The Man Who Took On Merrill

George McReynolds sued Merrill Lynch for racial discrimination and won an historic settlement. Then he went back to work
The Man Who Took On Merrill
Photograph by Jono Rotman

“I’ll give you as much time as you want,” George McReynolds drawls, leaning back in his chair in his Nashville office. That, he says, has been his philosophy during the 30 years he’s worked as a financial adviser at Merrill Lynch. At 69, he’s a slow-and-steady kind of guy: He’s lived in the same home for almost four decades; he never takes his tan Chevy Malibu over the speed limit.

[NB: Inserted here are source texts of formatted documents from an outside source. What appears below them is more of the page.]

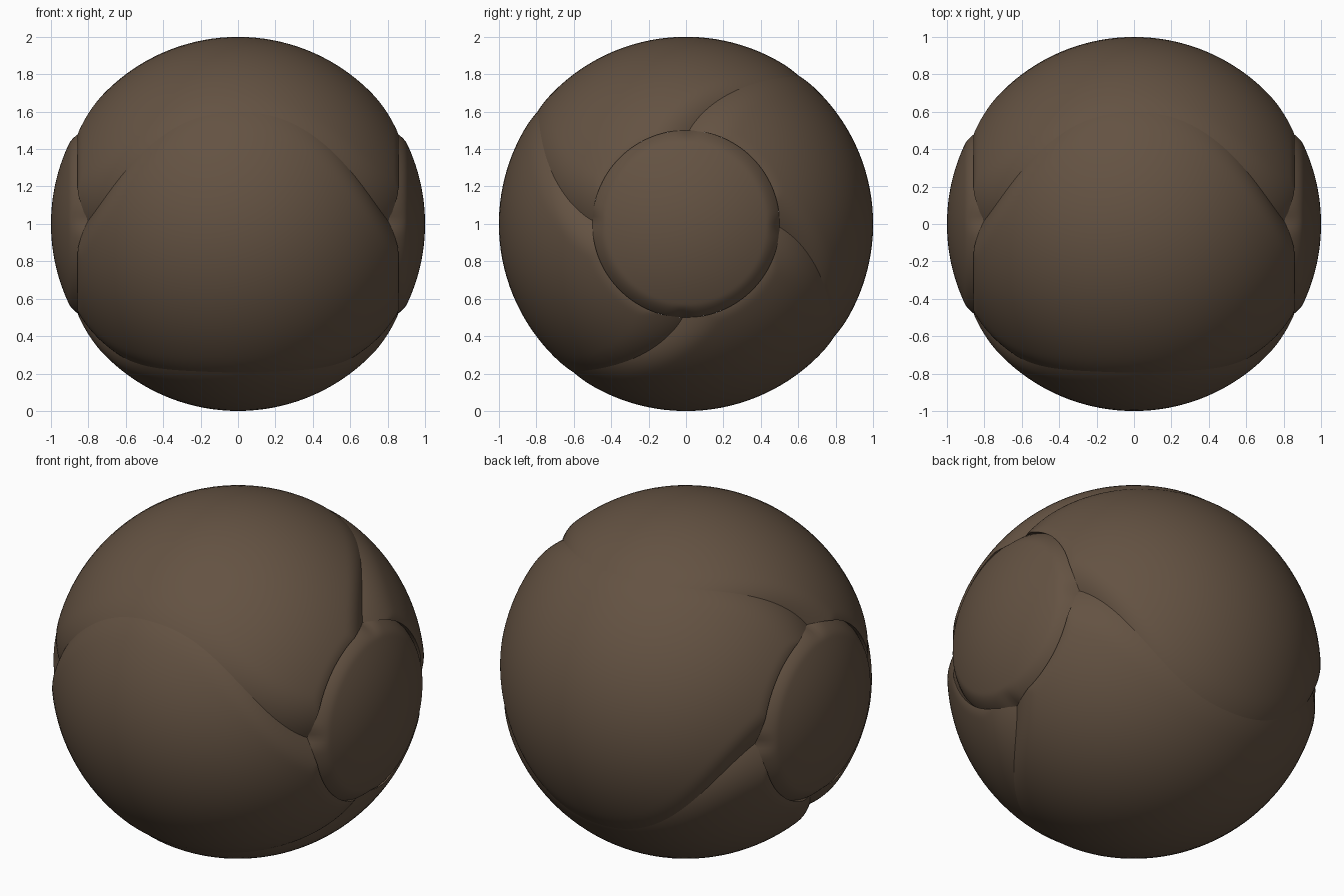
import bpy
import bmesh
from math import radians, sin, cos, pi
from mathutils import Vector

cube = bpy.data.objects.get("Cube")
if cube:
    bpy.data.objects.remove(cube)

RIM = radians(60)          # latitude where the round end caps begin
RIM_X = sin(RIM)
QUARTER = pi / 2
CENTRE = Vector((0, 0, 1))

leather = bpy.data.materials.new("brown_leather")
leather.use_nodes = True
colour = (0.127, 0.085, 0.055, 1)
leather.diffuse_color = colour
bsdf = leather.node_tree.nodes["Principled BSDF"]
bsdf.inputs["Base Color"].default_value = colour
bsdf.inputs["Roughness"].default_value = 0.7


def fade(distance, width):
    return max(0.0, 1 - distance / width) ** 2


def seam_angle(x):
    """Angle of the first seam around the x axis."""
    return radians(2 + 35 * (1 - min(1, abs(x) / RIM_X) ** 2.4))


def sunk_point(lat, phi, seam_part):
    """Point on the ball, pressed in where it is close to a seam."""
    x, rho = sin(lat), cos(lat)
    point = Vector((x, -rho * cos(phi), rho * sin(phi)))
    near_cap = min(1, abs(x) / RIM_X) ** 4
    to_seam = min(seam_part, 1 - seam_part) * QUARTER * max(rho, 0.5)
    depth = (0.005 + 0.06 * near_cap) * fade(to_seam, 0.12 + 0.13 * near_cap)
    to_rim = abs(abs(lat) - RIM)
    if abs(x) > RIM_X:
        depth = max(depth, 0.035) * fade(to_rim, 0.08)
    else:
        depth = max(depth, 0.009 * fade(to_rim, 0.06))
    axis = Vector((1 if x > 0 else -1, 0, 0))
    return CENTRE + point - point.lerp(axis, near_cap).normalized() * depth


def finish(name, bm):
    bmesh.ops.remove_doubles(bm, verts=bm.verts, dist=0.00001)
    bm.normal_update()
    for face in bm.faces:
        if face.normal.dot(face.calc_center_median() - CENTRE) < 0:
            face.normal_flip()
    mesh = bpy.data.meshes.new(name)
    bm.to_mesh(mesh)
    bm.free()
    mesh.materials.append(leather)
    mesh.shade_smooth()
    obj = bpy.data.objects.new(name, mesh)
    bpy.context.collection.objects.link(obj)


def grid(name, rows, columns, place):
    bm = bmesh.new()
    net = [[bm.verts.new(place(i / rows, j / columns)) for j in range(columns + 1)]
           for i in range(rows + 1)]
    for low, high in zip(net, net[1:]):
        for j in range(columns):
            bm.faces.new((low[j], low[j + 1], high[j + 1], high[j]))
    finish(name, bm)


# Four curved panels wrapped around the side-to-side axis
for k, label in enumerate(("top", "back", "bottom", "front")):
    def panel(u, v, k=k):
        lat = RIM * -cos(pi * u)
        v = (1 - cos(pi * v)) / 2      # finer rows beside the seams
        return sunk_point(lat, seam_angle(sin(lat)) + (k + v) * QUARTER, v)
    grid(label + "_panel", 72, 48, panel)

# Round cap on each end
for side, label in ((1, "left"), (-1, "right")):
    def cap(u, v, side=side):
        lat = pi / 2 - (pi / 2 - RIM) * sin(QUARTER * u)
        return sunk_point(side * lat, seam_angle(1) + v * 4 * QUARTER, (v * 4) % 1)
    grid(label + "_cap", 36, 128, cap)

But McReynolds couldn’t wait forever to be treated equally by his employer. Over the years at Merrill—he started there in 1983—McReynolds had gotten used to inequities small and large. With only a few fellow black brokers in the Nashville office, he felt isolated. Often excluded from work social events, he took to eating lunch at his desk; if he was out, he says, the receptionist sometimes told callers he didn’t work there. He also noticed that the other African American financial advisers at Merrill were rarely top producers—meaning they generated less business than their white colleagues—though they seemed to work as hard as everybody else.